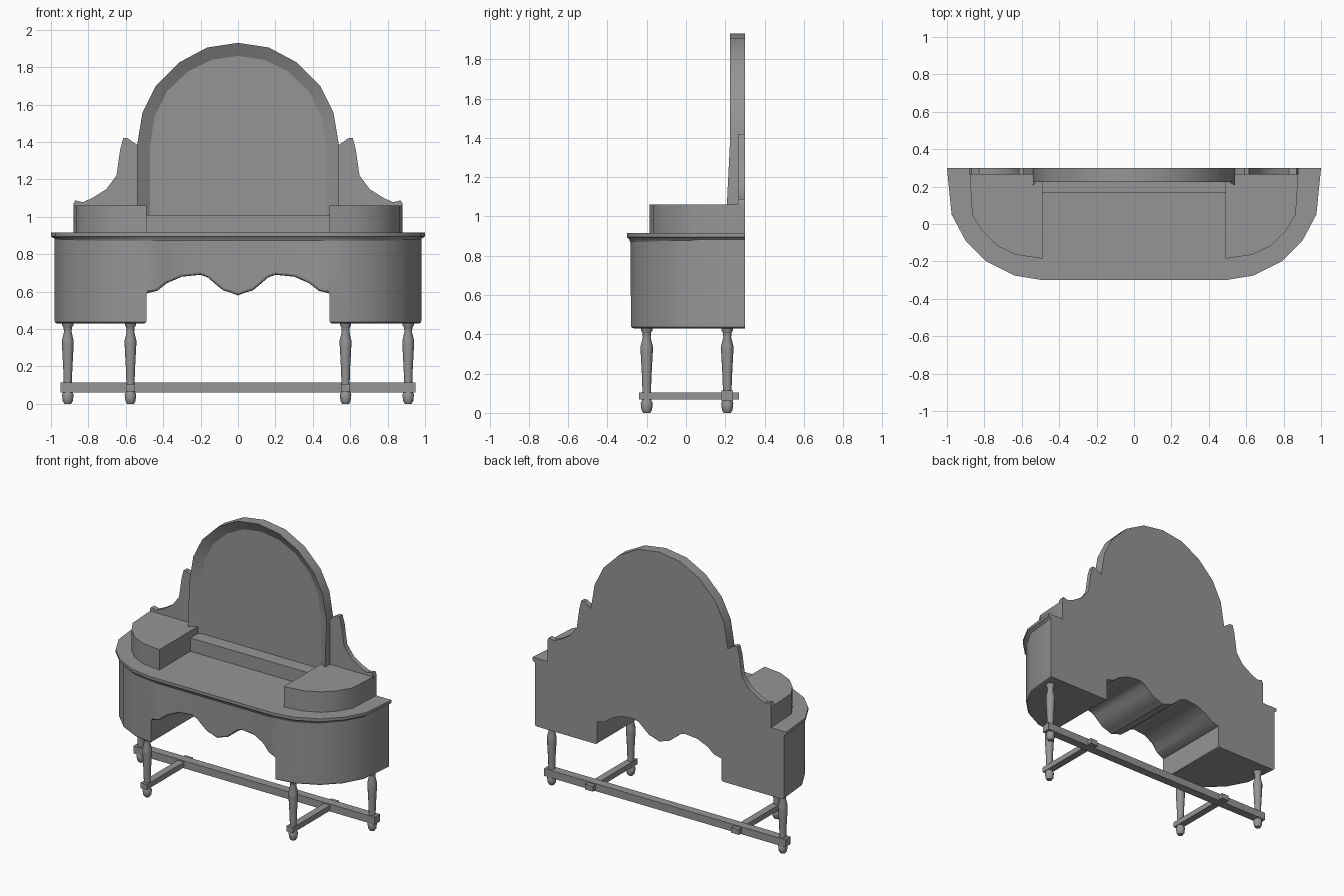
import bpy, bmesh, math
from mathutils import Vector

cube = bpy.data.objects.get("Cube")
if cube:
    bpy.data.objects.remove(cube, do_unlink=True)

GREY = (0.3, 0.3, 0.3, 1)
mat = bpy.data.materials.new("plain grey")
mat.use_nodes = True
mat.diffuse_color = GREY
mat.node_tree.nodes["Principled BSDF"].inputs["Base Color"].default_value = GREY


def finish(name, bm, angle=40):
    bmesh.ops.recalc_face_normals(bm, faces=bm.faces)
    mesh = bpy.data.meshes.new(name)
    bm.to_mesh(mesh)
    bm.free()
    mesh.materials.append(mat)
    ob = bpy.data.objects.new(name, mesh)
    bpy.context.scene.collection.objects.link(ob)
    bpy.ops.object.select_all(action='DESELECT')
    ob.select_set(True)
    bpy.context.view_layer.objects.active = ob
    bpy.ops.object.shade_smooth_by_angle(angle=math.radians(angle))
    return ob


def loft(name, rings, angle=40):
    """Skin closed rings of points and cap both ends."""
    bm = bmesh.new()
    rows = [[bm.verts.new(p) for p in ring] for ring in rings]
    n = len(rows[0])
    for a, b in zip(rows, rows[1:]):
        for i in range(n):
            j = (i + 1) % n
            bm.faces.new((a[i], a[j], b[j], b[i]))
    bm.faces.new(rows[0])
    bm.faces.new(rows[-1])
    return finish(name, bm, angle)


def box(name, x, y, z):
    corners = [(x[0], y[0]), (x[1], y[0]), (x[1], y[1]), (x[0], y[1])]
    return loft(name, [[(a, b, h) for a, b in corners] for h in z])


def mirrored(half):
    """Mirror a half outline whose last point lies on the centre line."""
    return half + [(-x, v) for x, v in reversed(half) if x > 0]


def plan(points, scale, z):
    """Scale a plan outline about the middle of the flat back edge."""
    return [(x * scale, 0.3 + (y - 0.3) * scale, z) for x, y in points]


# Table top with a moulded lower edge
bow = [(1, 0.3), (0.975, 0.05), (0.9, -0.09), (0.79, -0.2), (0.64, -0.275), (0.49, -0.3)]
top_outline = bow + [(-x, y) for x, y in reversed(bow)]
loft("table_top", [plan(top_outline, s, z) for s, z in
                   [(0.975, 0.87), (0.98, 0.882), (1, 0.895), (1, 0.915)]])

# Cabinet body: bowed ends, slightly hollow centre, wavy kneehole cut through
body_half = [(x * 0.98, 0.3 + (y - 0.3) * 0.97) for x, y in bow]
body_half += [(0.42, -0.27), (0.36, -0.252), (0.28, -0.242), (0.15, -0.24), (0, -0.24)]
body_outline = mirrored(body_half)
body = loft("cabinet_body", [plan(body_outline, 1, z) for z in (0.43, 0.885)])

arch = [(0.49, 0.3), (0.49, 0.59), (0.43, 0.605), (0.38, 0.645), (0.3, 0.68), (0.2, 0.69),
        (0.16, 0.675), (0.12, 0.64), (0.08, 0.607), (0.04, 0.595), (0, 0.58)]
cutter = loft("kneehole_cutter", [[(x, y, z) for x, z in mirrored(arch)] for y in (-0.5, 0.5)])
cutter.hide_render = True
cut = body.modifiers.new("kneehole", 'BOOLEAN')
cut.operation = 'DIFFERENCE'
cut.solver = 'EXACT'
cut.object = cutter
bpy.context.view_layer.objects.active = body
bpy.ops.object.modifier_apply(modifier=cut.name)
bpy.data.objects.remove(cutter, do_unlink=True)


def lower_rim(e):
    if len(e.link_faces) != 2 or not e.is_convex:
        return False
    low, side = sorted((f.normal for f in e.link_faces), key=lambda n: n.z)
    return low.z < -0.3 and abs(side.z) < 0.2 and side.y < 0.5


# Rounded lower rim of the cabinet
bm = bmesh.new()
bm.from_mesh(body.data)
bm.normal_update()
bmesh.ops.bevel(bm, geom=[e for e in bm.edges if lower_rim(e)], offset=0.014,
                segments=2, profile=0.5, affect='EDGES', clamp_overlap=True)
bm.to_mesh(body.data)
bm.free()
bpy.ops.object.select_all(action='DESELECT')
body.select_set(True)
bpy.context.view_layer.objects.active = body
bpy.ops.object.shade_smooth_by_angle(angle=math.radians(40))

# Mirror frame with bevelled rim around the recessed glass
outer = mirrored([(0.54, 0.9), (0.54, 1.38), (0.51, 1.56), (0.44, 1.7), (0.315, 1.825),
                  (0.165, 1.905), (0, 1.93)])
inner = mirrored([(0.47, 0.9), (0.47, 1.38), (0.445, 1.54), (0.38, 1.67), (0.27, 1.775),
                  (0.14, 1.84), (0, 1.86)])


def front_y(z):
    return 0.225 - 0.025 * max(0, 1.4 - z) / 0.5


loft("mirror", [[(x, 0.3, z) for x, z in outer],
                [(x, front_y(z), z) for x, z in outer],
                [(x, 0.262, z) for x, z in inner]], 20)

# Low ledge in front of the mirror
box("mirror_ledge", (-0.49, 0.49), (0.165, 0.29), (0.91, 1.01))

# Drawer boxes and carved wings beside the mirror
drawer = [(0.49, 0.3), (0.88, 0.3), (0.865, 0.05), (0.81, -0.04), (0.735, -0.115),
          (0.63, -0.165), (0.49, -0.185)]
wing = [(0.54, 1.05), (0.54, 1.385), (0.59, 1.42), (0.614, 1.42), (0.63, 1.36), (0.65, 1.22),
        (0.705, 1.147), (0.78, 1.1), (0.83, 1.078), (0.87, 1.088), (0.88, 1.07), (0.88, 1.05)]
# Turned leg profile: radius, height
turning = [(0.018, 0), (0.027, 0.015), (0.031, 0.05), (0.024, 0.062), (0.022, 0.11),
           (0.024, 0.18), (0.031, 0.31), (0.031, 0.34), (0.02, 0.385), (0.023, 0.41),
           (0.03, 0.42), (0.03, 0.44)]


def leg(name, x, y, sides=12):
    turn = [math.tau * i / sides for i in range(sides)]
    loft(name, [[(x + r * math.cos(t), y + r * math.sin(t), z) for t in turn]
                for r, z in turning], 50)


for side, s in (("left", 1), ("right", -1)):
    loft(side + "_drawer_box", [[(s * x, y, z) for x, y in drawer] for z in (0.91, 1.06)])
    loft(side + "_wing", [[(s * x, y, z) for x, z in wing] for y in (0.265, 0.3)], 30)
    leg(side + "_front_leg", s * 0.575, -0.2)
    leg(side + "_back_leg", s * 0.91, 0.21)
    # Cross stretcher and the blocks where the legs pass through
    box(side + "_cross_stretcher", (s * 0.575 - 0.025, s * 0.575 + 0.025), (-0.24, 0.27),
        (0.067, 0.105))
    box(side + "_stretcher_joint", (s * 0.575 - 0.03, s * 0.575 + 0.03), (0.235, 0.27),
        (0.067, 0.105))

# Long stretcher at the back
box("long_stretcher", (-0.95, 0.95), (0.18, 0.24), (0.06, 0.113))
------------------------------
• _WHAT TO PRODUCE_
Copy out the lines above unchanged. Skip the images.

• _ANSWER BOX_
import bpy, bmesh, math
from mathutils import Vector

cube = bpy.data.objects.get("Cube")
if cube:
    bpy.data.objects.remove(cube, do_unlink=True)

GREY = (0.3, 0.3, 0.3, 1)
mat = bpy.data.materials.new("plain grey")
mat.use_nodes = True
mat.diffuse_color = GREY
mat.node_tree.nodes["Principled BSDF"].inputs["Base Color"].default_value = GREY


def finish(name, bm, angle=40):
    bmesh.ops.recalc_face_normals(bm, faces=bm.faces)
    mesh = bpy.data.meshes.new(name)
    bm.to_mesh(mesh)
    bm.free()
    mesh.materials.append(mat)
    ob = bpy.data.objects.new(name, mesh)
    bpy.context.scene.collection.objects.link(ob)
    bpy.ops.object.select_all(action='DESELECT')
    ob.select_set(True)
    bpy.context.view_layer.objects.active = ob
    bpy.ops.object.shade_smooth_by_angle(angle=math.radians(angle))
    return ob


def loft(name, rings, angle=40):
    """Skin closed rings of points and cap both ends."""
    bm = bmesh.new()
    rows = [[bm.verts.new(p) for p in ring] for ring in rings]
    n = len(rows[0])
    for a, b in zip(rows, rows[1:]):
        for i in range(n):
            j = (i + 1) % n
            bm.faces.new((a[i], a[j], b[j], b[i]))
    bm.faces.new(rows[0])
    bm.faces.new(rows[-1])
    return finish(name, bm, angle)


def box(name, x, y, z):
    corners = [(x[0], y[0]), (x[1], y[0]), (x[1], y[1]), (x[0], y[1])]
    return loft(name, [[(a, b, h) for a, b in corners] for h in z])


def mirrored(half):
    """Mirror a half outline whose last point lies on the centre line."""
    return half + [(-x, v) for x, v in reversed(half) if x > 0]


def plan(points, scale, z):
    """Scale a plan outline about the middle of the flat back edge."""
    return [(x * scale, 0.3 + (y - 0.3) * scale, z) for x, y in points]


# Table top with a moulded lower edge
bow = [(1, 0.3), (0.975, 0.05), (0.9, -0.09), (0.79, -0.2), (0.64, -0.275), (0.49, -0.3)]
top_outline = bow + [(-x, y) for x, y in reversed(bow)]
loft("table_top", [plan(top_outline, s, z) for s, z in
                   [(0.975, 0.87), (0.98, 0.882), (1, 0.895), (1, 0.915)]])

# Cabinet body: bowed ends, slightly hollow centre, wavy kneehole cut through
body_half = [(x * 0.98, 0.3 + (y - 0.3) * 0.97) for x, y in bow]
body_half += [(0.42, -0.27), (0.36, -0.252), (0.28, -0.242), (0.15, -0.24), (0, -0.24)]
body_outline = mirrored(body_half)
body = loft("cabinet_body", [plan(body_outline, 1, z) for z in (0.43, 0.885)])

arch = [(0.49, 0.3), (0.49, 0.59), (0.43, 0.605), (0.38, 0.645), (0.3, 0.68), (0.2, 0.69),
        (0.16, 0.675), (0.12, 0.64), (0.08, 0.607), (0.04, 0.595), (0, 0.58)]
cutter = loft("kneehole_cutter", [[(x, y, z) for x, z in mirrored(arch)] for y in (-0.5, 0.5)])
cutter.hide_render = True
cut = body.modifiers.new("kneehole", 'BOOLEAN')
cut.operation = 'DIFFERENCE'
cut.solver = 'EXACT'
cut.object = cutter
bpy.context.view_layer.objects.active = body
bpy.ops.object.modifier_apply(modifier=cut.name)
bpy.data.objects.remove(cutter, do_unlink=True)


def lower_rim(e):
    if len(e.link_faces) != 2 or not e.is_convex:
        return False
    low, side = sorted((f.normal for f in e.link_faces), key=lambda n: n.z)
    return low.z < -0.3 and abs(side.z) < 0.2 and side.y < 0.5


# Rounded lower rim of the cabinet
bm = bmesh.new()
bm.from_mesh(body.data)
bm.normal_update()
bmesh.ops.bevel(bm, geom=[e for e in bm.edges if lower_rim(e)], offset=0.014,
                segments=2, profile=0.5, affect='EDGES', clamp_overlap=True)
bm.to_mesh(body.data)
bm.free()
bpy.ops.object.select_all(action='DESELECT')
body.select_set(True)
bpy.context.view_layer.objects.active = body
bpy.ops.object.shade_smooth_by_angle(angle=math.radians(40))

# Mirror frame with bevelled rim around the recessed glass
outer = mirrored([(0.54, 0.9), (0.54, 1.38), (0.51, 1.56), (0.44, 1.7), (0.315, 1.825),
                  (0.165, 1.905), (0, 1.93)])
inner = mirrored([(0.47, 0.9), (0.47, 1.38), (0.445, 1.54), (0.38, 1.67), (0.27, 1.775),
                  (0.14, 1.84), (0, 1.86)])


def front_y(z):
    return 0.225 - 0.025 * max(0, 1.4 - z) / 0.5


loft("mirror", [[(x, 0.3, z) for x, z in outer],
                [(x, front_y(z), z) for x, z in outer],
                [(x, 0.262, z) for x, z in inner]], 20)

# Low ledge in front of the mirror
box("mirror_ledge", (-0.49, 0.49), (0.165, 0.29), (0.91, 1.01))

# Drawer boxes and carved wings beside the mirror
drawer = [(0.49, 0.3), (0.88, 0.3), (0.865, 0.05), (0.81, -0.04), (0.735, -0.115),
          (0.63, -0.165), (0.49, -0.185)]
wing = [(0.54, 1.05), (0.54, 1.385), (0.59, 1.42), (0.614, 1.42), (0.63, 1.36), (0.65, 1.22),
        (0.705, 1.147), (0.78, 1.1), (0.83, 1.078), (0.87, 1.088), (0.88, 1.07), (0.88, 1.05)]
# Turned leg profile: radius, height
turning = [(0.018, 0), (0.027, 0.015), (0.031, 0.05), (0.024, 0.062), (0.022, 0.11),
           (0.024, 0.18), (0.031, 0.31), (0.031, 0.34), (0.02, 0.385), (0.023, 0.41),
           (0.03, 0.42), (0.03, 0.44)]


def leg(name, x, y, sides=12):
    turn = [math.tau * i / sides for i in range(sides)]
    loft(name, [[(x + r * math.cos(t), y + r * math.sin(t), z) for t in turn]
                for r, z in turning], 50)


for side, s in (("left", 1), ("right", -1)):
    loft(side + "_drawer_box", [[(s * x, y, z) for x, y in drawer] for z in (0.91, 1.06)])
    loft(side + "_wing", [[(s * x, y, z) for x, z in wing] for y in (0.265, 0.3)], 30)
    leg(side + "_front_leg", s * 0.575, -0.2)
    leg(side + "_back_leg", s * 0.91, 0.21)
    # Cross stretcher and the blocks where the legs pass through
    box(side + "_cross_stretcher", (s * 0.575 - 0.025, s * 0.575 + 0.025), (-0.24, 0.27),
        (0.067, 0.105))
    box(side + "_stretcher_joint", (s * 0.575 - 0.03, s * 0.575 + 0.03), (0.235, 0.27),
        (0.067, 0.105))

# Long stretcher at the back
box("long_stretcher", (-0.95, 0.95), (0.18, 0.24), (0.06, 0.113))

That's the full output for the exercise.